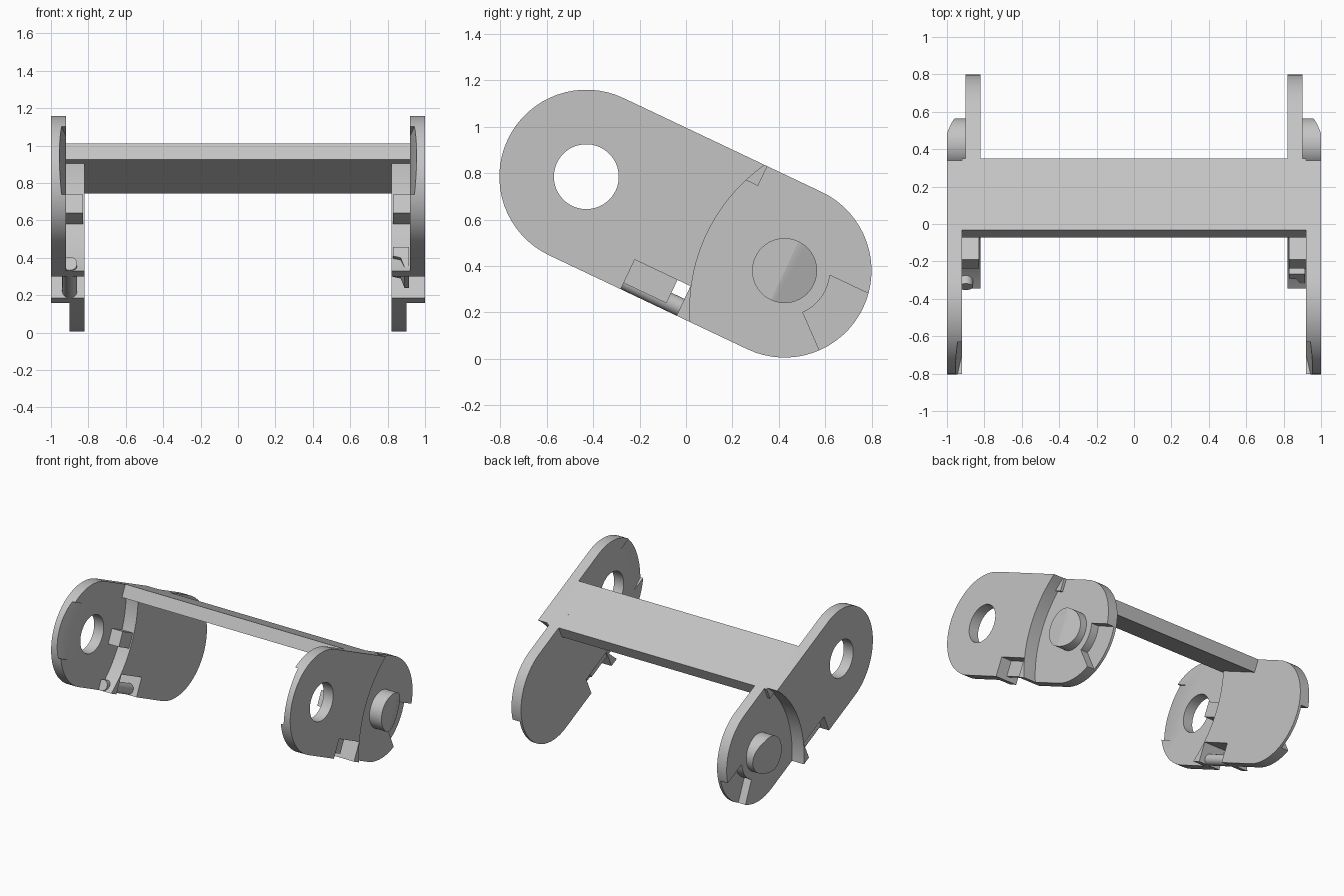
import bpy, bmesh
from math import cos, sin, radians, sqrt
from mathutils import Matrix

if "Cube" in bpy.data.objects:
    bpy.data.objects.remove(bpy.data.objects["Cube"])

grey = bpy.data.materials.new("light grey")
grey.use_nodes = True
grey.diffuse_color = (0.55, 0.55, 0.55, 1)
grey.node_tree.nodes["Principled BSDF"].inputs["Base Color"].default_value = (0.55, 0.55, 0.55, 1)

# Local frame: u runs from the hole to the pin, n is across the link, origin at the pin
FRAME = Matrix.Translation((0, 0.425, 0.38)) @ Matrix.Rotation(radians(-25.35), 4, "X")
HOLE = -0.946    # u of the hole centre
R = 0.375        # end radius of the plates
BORE = 0.14
STEP = 0.272     # distance of the step corners from the end centre
STEP_R = 0.76


def arc(cu, cn, r, a0, a1, count=32):
    angles = [radians(a0 + (a1 - a0) * i / count) for i in range(count + 1)]
    return [(cu + r * cos(a), cn + r * sin(a)) for a in angles]


def circle(cu, cn, r, count=48):
    return arc(cu, cn, r, 0, 360, count)[:-1]


def prism(name, profile, lo, hi, axis="x", side=1):
    """Extrude a profile along x, u or n; side mirrors it across x."""
    place = {"x": lambda p, t: (side * t, p[0], p[1]),
             "u": lambda p, t: (side * p[0], t, p[1]),
             "n": lambda p, t: (side * p[0], p[1], t)}[axis]
    bm = bmesh.new()
    a = [bm.verts.new(place(p, lo)) for p in profile]
    b = [bm.verts.new(place(p, hi)) for p in profile]
    bm.faces.new(a)
    bm.faces.new(b)
    for i in range(len(a)):
        j = (i + 1) % len(a)
        bm.faces.new((a[i], a[j], b[j], b[i]))
    bmesh.ops.recalc_face_normals(bm, faces=bm.faces)
    mesh = bpy.data.meshes.new(name)
    bm.to_mesh(mesh)
    bm.free()
    mesh.materials.append(grey)
    obj = bpy.data.objects.new(name, mesh)
    obj.matrix_world = FRAME
    bpy.context.collection.objects.link(obj)
    return obj


def activate(obj):
    bpy.ops.object.select_all(action="DESELECT")
    obj.select_set(True)
    bpy.context.view_layer.objects.active = obj


def cut(obj, *cutters):
    for cutter in cutters:
        cutter.hide_render = True
        mod = obj.modifiers.new("cut", "BOOLEAN")
        mod.operation = "DIFFERENCE"
        mod.solver = "EXACT"
        mod.object = cutter
        activate(obj)
        bpy.ops.object.modifier_apply(modifier=mod.name)
        bpy.data.objects.remove(cutter)


def box(u0, u1, n0, n1):
    return [(u0, n0), (u1, n0), (u1, n1), (u0, n1)]


# Curved steps that bound the outer and inner plates
reach = sqrt(STEP_R ** 2 - R ** 2)
sweep = 29.566
rear_step = arc(reach - STEP, 0, STEP_R, 180 + sweep, 180 - sweep)
front_step = arc(HOLE + STEP - reach, 0, STEP_R, sweep, -sweep)

outer_profile = arc(HOLE, 0, R, 90, 270) + rear_step
inner_profile = arc(0, 0, R, -90, 90) + front_step
middle_profile = front_step + rear_step

parts = []
for side, word in ((1, "left"), (-1, "right")):
    def part(name, profile, lo, hi, axis="x"):
        obj = prism(word + "_" + name, profile, lo, hi, axis, side)
        parts.append(obj)
        return obj

    def cutter(profile, lo, hi, axis="x"):
        return prism("cutter", profile, lo, hi, axis, side)

    def notch():
        return cutter(box(-0.604, -0.338, -0.5, -0.234), 0.7, 1.1)

    # Front plate with bore, lead-in slope and bottom notch
    outer = part("outer_plate", outer_profile, 0.92, 1.0)
    slope = [(0.90, HOLE - 0.10), (0.97, HOLE - 0.45), (0.90, HOLE - 0.45)]
    cut(outer, cutter(circle(HOLE, 0, BORE), 0.8, 1.1),
        cutter(slope, -0.2, 0.2, "n"), notch())

    # Core joining the two plates
    cut(part("middle_core", middle_profile, 0.90, 0.92), notch())

    # Rear plate with the recessed stop pocket
    inner = part("inner_plate", inner_profile, 0.82, 0.90)
    pocket = [(0.5, 0.066)] + arc(0, 0, 0.196, 19.5, -41, 12) + [(0.377, -0.328), (0.5, -0.328)]
    cut(inner, cutter(pocket, 0.84, 1.0), notch())

    # Hinge pin with a sloped tip
    pin = part("hinge_pin", circle(0, 0, BORE), 0.895, 1.0)
    tip = [(1.018, -0.05), (0.929, 0.2), (1.018, 0.2)]
    cut(pin, cutter(tip, -0.3, 0.3, "n"))

    # Stop tab that sits in the pocket of the next link
    part("stop_tab", box(-0.71, -0.55, -0.05, 0.06), 0.83, 0.92)

# Snap rod on one side, hooked clip on the other
parts.append(prism("right_snap_rod", circle(0.9, -0.335, 0.04, 24), -0.683, -0.33, "u", -1))
hook = [(0.83, -0.225), (0.915, -0.225), (0.915, -0.345), (0.89, -0.345), (0.87, -0.29), (0.83, -0.28)]
parts.append(prism("left_snap_clip", hook, -0.66, -0.40, "u"))

# Cross bar between the sides
parts.append(prism("cross_bar", box(-0.683, -0.26, 0.281, R), -0.92, 0.92))

for obj in parts:
    activate(obj)
    bpy.ops.object.shade_smooth_by_angle(angle=radians(25))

┄┄┄┄┄┄

■ **Task requirements**
Your output should be the lines from the one with "# Stop tab that" through the end of the records above, copied exactly.

■ **Solution below**
    # Stop tab that sits in the pocket of the next link
    part("stop_tab", box(-0.71, -0.55, -0.05, 0.06), 0.83, 0.92)

# Snap rod on one side, hooked clip on the other
parts.append(prism("right_snap_rod", circle(0.9, -0.335, 0.04, 24), -0.683, -0.33, "u", -1))
hook = [(0.83, -0.225), (0.915, -0.225), (0.915, -0.345), (0.89, -0.345), (0.87, -0.29), (0.83, -0.28)]
parts.append(prism("left_snap_clip", hook, -0.66, -0.40, "u"))

# Cross bar between the sides
parts.append(prism("cross_bar", box(-0.683, -0.26, 0.281, R), -0.92, 0.92))

for obj in parts:
    activate(obj)
    bpy.ops.object.shade_smooth_by_angle(angle=radians(25))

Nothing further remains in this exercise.